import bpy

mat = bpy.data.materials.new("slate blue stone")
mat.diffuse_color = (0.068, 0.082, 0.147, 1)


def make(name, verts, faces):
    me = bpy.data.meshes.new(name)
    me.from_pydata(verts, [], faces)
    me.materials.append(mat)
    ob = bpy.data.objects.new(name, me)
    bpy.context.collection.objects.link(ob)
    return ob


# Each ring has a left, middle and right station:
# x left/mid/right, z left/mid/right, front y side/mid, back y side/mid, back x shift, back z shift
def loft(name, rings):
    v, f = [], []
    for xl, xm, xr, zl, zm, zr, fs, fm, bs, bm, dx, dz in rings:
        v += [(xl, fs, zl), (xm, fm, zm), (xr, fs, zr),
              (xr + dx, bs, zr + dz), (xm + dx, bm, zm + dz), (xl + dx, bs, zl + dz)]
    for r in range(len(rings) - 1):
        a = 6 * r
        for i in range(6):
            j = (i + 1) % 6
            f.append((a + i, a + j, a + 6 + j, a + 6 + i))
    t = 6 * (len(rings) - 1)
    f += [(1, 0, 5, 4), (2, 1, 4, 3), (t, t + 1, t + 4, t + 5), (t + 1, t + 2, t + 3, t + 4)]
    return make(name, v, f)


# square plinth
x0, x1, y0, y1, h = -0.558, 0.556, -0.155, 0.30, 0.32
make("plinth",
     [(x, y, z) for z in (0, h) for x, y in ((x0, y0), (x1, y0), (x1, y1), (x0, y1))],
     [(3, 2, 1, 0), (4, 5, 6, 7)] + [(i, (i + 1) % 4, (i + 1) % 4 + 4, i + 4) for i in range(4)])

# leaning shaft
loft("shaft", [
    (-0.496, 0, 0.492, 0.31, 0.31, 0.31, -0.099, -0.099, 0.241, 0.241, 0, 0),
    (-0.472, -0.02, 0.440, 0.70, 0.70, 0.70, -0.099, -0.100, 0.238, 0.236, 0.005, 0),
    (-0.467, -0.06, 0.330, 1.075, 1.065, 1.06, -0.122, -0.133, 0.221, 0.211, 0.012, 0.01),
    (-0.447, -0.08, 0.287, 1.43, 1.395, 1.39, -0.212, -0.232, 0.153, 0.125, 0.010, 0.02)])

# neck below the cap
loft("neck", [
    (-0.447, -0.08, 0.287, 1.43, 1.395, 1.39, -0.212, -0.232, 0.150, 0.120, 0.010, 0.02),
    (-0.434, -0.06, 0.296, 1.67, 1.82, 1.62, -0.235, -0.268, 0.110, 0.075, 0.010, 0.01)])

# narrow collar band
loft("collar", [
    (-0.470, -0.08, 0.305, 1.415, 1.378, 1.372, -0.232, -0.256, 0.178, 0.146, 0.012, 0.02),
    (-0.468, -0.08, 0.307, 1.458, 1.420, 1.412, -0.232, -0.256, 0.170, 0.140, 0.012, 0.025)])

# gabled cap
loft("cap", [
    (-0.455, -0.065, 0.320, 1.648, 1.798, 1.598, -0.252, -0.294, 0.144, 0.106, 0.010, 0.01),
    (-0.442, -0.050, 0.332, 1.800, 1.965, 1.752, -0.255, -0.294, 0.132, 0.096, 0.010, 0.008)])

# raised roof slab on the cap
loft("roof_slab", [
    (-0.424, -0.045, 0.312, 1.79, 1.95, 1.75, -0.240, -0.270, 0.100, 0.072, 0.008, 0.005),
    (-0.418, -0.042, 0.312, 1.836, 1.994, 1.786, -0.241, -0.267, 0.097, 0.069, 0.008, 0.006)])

━━━

Look for the string "loft" in the data above and return every line that has it.

def loft(name, rings):
loft("shaft", [
loft("neck", [
loft("collar", [
loft("cap", [
loft("roof_slab", [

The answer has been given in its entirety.